--- Data extract ---

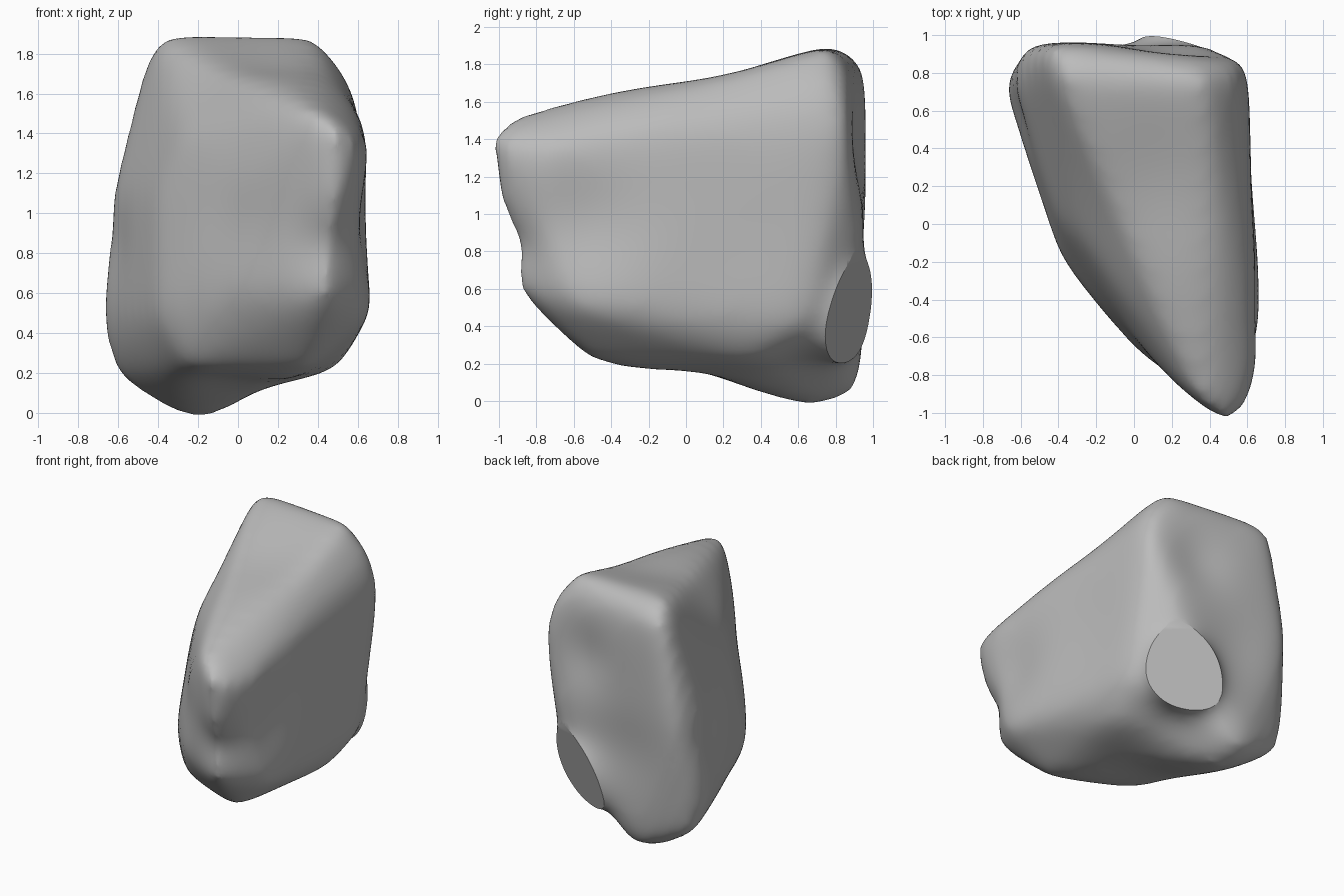
import bpy, bmesh
from math import exp
from mathutils import Vector, Matrix

cube = bpy.data.objects.get("Cube")
if cube:
    bpy.data.objects.remove(cube)

# Corner points of the boulder, grouped by region
BACK = [(-.41, .8, 1.91), (.39, .78, 1.91), (-.45, .965, 1.8), (.36, .89, 1.74),
        (.56, .82, 1.67), (-.58, .965, 1.1), (.605, .87, 1.48), (.4, .955, .88),
        (.6, .64, .4), (-.27, .68, -.04), (-.08, .65, -.04), (-.2, .94, .03)]
LEFT = [(-.7, .74, .5), (-.67, .75, .32), (-.645, .74, 1.08), (-.62, .82, .17),
        (-.4, -.18, .48), (-.41, .02, 1.1), (-.52, .85, 1.6), (-.28, -.08, 1.4)]
FRONT = [(.5, -1.07, 1.45), (.36, -.97, 1.53), (.61, -.97, 1.38), (.67, -.75, 1.36),
         (.5, -1.04, 1.15), (.45, -.93, .57), (.69, -.57, .5), (0, -.68, .6),
         (.03, -.68, 1.15), (.06, -.52, 1.44)]
TOP_AND_BASE = [(-.08, 0, 1.65), (.3, 0, 1.69), (.3, -.6, 1.61), (-.25, -.28, .2),
                (.35, -.53, .21), (.5, .4, .2)]

# Flat break on the back corner
BREAK_AT = Vector((.28, .87, .45))
BREAK_DIR = Vector((.4, .88, -.25)).normalized()

# Shallow hollows: centre, radius, depth
HOLLOWS = [((.18, .92, 1.35), .3, .04), ((-.12, .93, .75), .35, .025),
           ((.45, -.92, .82), .22, .045), ((.66, -.58, .94), .38, .06),
           ((.61, .2, .95), .55, .02), ((.05, -.6, .95), .35, .03),
           ((-.62, .6, .85), .25, .02), ((.2, .6, .1), .35, .06),
           ((0, .08, .13), .4, .06), ((.12, .2, 1.76), .5, .04)]


def add_hull(bm, points):
    verts = [bm.verts.new(p) for p in points]
    out = bmesh.ops.convex_hull(bm, input=verts)
    inside = [v for v in out["geom_interior"] if isinstance(v, bmesh.types.BMVert)]
    bmesh.ops.delete(bm, geom=inside, context='VERTS')


# Blocky body and the stump that carries the break
bm = bmesh.new()
add_hull(bm, BACK + LEFT + FRONT + TOP_AND_BASE)
turn = BREAK_DIR.to_track_quat('Z', 'Y').to_matrix().to_4x4()
bmesh.ops.create_cone(bm, cap_ends=True, segments=24, radius1=.32, radius2=.23, depth=.6,
                      matrix=Matrix.Translation(BREAK_AT - BREAK_DIR * .05)
                      @ Matrix.Diagonal((1, 1, 1.1, 1)) @ turn)
bmesh.ops.recalc_face_normals(bm, faces=bm.faces)
mesh = bpy.data.meshes.new("boulder")
bm.to_mesh(mesh)
bm.free()
boulder = bpy.data.objects.new("boulder", mesh)
bpy.context.collection.objects.link(boulder)

# Merge and weather the edges
merge = boulder.modifiers.new("merge", 'REMESH')
merge.mode = 'VOXEL'
merge.voxel_size = .035
weather = boulder.modifiers.new("weather", 'SMOOTH')
weather.factor = .9
weather.iterations = 38
graph = bpy.context.evaluated_depsgraph_get()
bm = bmesh.new()
bm.from_mesh(bpy.data.meshes.new_from_object(boulder.evaluated_get(graph)))
boulder.modifiers.clear()

# Press in the hollows
bm.normal_update()
for v in bm.verts:
    push = sum(d * exp(-((v.co - Vector(c)).length / r) ** 2 * 1.5) for c, r, d in HOLLOWS)
    v.co -= v.normal * push

# Slice the break flat and close it
cut = bmesh.ops.bisect_plane(bm, geom=bm.verts[:] + bm.edges[:] + bm.faces[:],
                             plane_co=BREAK_AT, plane_no=BREAK_DIR, clear_outer=True)
rim = [e for e in cut["geom_cut"] if isinstance(e, bmesh.types.BMEdge)]
bmesh.ops.holes_fill(bm, edges=rim, sides=0)
bmesh.ops.recalc_face_normals(bm, faces=bm.faces)
mesh.clear_geometry()
bm.to_mesh(mesh)
bm.free()

# Stone colour
stone = bpy.data.materials.new("grey stone")
stone.use_nodes = True
stone.diffuse_color = (.5, .5, .5, 1)
stone.node_tree.nodes["Principled BSDF"].inputs["Base Color"].default_value = (.5, .5, .5, 1)
mesh.materials.append(stone)

bpy.ops.object.select_all(action='DESELECT')
boulder.select_set(True)
bpy.context.view_layer.objects.active = boulder
bpy.ops.object.shade_smooth_by_angle(angle=.5)
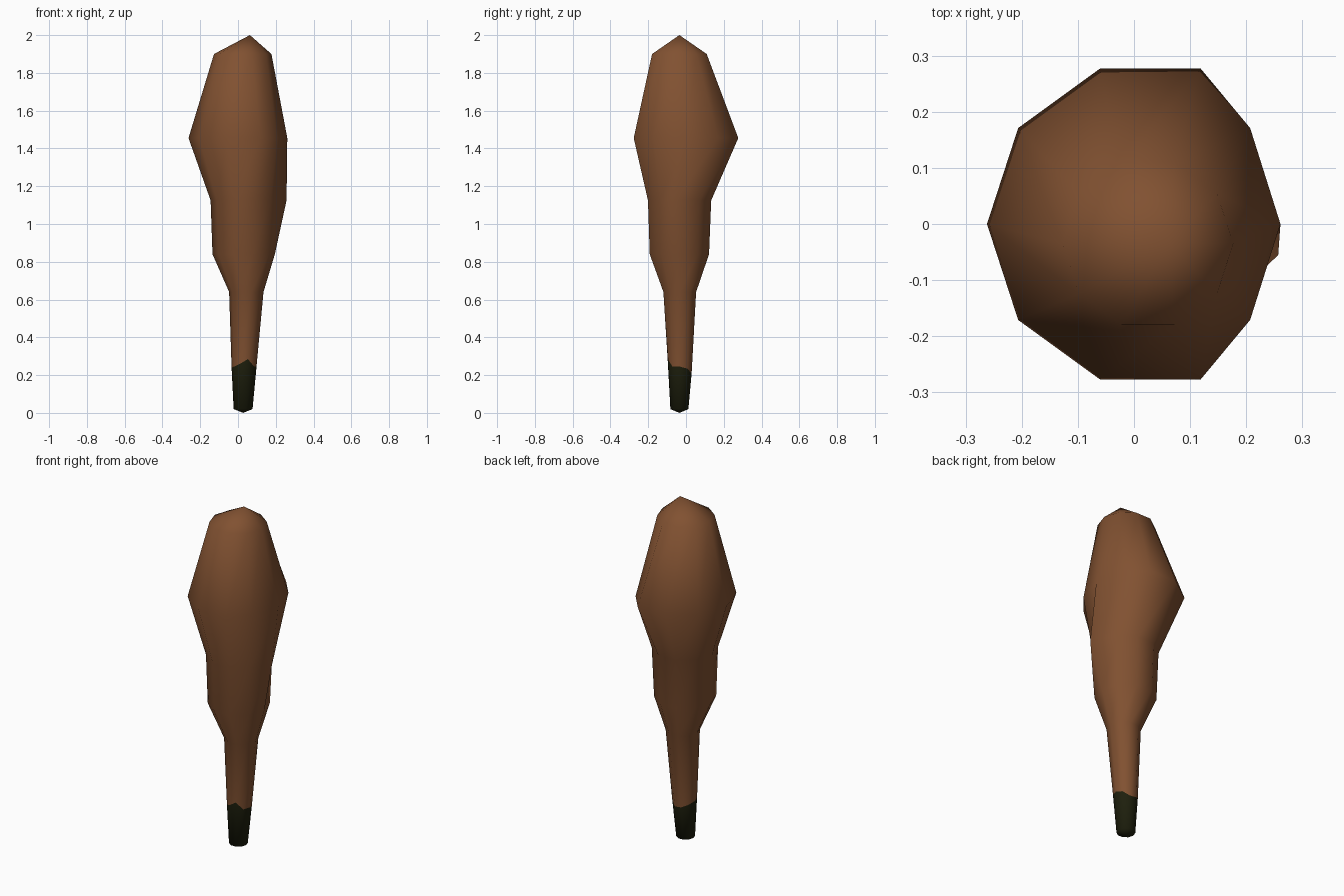
import bpy, bmesh, math

if "Cube" in bpy.data.objects:
    bpy.data.objects.remove(bpy.data.objects["Cube"])

SIDES = 10


def material(name, rgb):
    m = bpy.data.materials.new(name)
    m.diffuse_color = (*rgb, 1)
    m.use_nodes = True
    m.node_tree.nodes["Principled BSDF"].inputs["Base Color"].default_value = m.diffuse_color
    return m


# Cross-sections from grip to head: z, centre x, centre y, radius
sections = [
    (0.02, 0.027, -0.035, 0.050),
    (0.24, 0.032, -0.033, 0.066),
    (0.64, 0.044, -0.033, 0.091),
    (0.84, 0.030, -0.035, 0.165),
    (1.125, 0.031, -0.034, 0.176),
    (1.455, 0.029, 0.000, 0.291),
    (1.90, 0.025, -0.035, 0.152),
]
# Uneven edge of the dark grip wrap, one height per side
wrap_edge = [.245, .235, .21, .215, .23, .24, .245, .26, .285, .245]
# Dents and bulges: (section, side) -> point
knobs = {
    (4, 0): (0.257, -0.055),
    (5, 0): (0.261, 0.0),
    (5, 1): (0.207, 0.171),
    (5, 9): (0.207, -0.171),
}

bm = bmesh.new()
rings = []
for s, (z, cx, cy, r) in enumerate(sections):
    ring = []
    for k in range(SIDES):
        a = math.tau * k / SIDES
        x, y = knobs.get((s, k), (cx + r * math.cos(a), cy + r * math.sin(a)))
        ring.append(bm.verts.new((x, y, wrap_edge[k] if s == 1 else z)))
    rings.append(ring)

# Side walls, dark below the wrap edge
for s in range(len(rings) - 1):
    for k in range(SIDES):
        n = (k + 1) % SIDES
        f = bm.faces.new((rings[s][k], rings[s][n], rings[s + 1][n], rings[s + 1][k]))
        f.material_index = 1 if s == 0 else 0

# Pointed butt and crown
butt = bm.verts.new((0.027, -0.035, 0.0))
crown = bm.verts.new((0.063, -0.035, 2.0))
for k in range(SIDES):
    n = (k + 1) % SIDES
    bm.faces.new((butt, rings[0][n], rings[0][k])).material_index = 1
    bm.faces.new((crown, rings[-1][k], rings[-1][n]))

for f in bm.faces:
    f.smooth = True
bmesh.ops.recalc_face_normals(bm, faces=bm.faces)
mesh = bpy.data.meshes.new("wooden_club")
bm.to_mesh(mesh)
bm.free()
mesh.materials.append(material("brown wood", (0.22, 0.083, 0.031)))
mesh.materials.append(material("dark grip wrap", (0.013, 0.014, 0.004)))
bpy.context.collection.objects.link(bpy.data.objects.new("wooden_club", mesh))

---

Required work: The answer must be the lines from the first one in the records through the line containing "(-.2, .94, .03)]", copied exactly, with no pictures.

Output for this task:
import bpy, bmesh
from math import exp
from mathutils import Vector, Matrix

cube = bpy.data.objects.get("Cube")
if cube:
    bpy.data.objects.remove(cube)

# Corner points of the boulder, grouped by region
BACK = [(-.41, .8, 1.91), (.39, .78, 1.91), (-.45, .965, 1.8), (.36, .89, 1.74),
        (.56, .82, 1.67), (-.58, .965, 1.1), (.605, .87, 1.48), (.4, .955, .88),
        (.6, .64, .4), (-.27, .68, -.04), (-.08, .65, -.04), (-.2, .94, .03)]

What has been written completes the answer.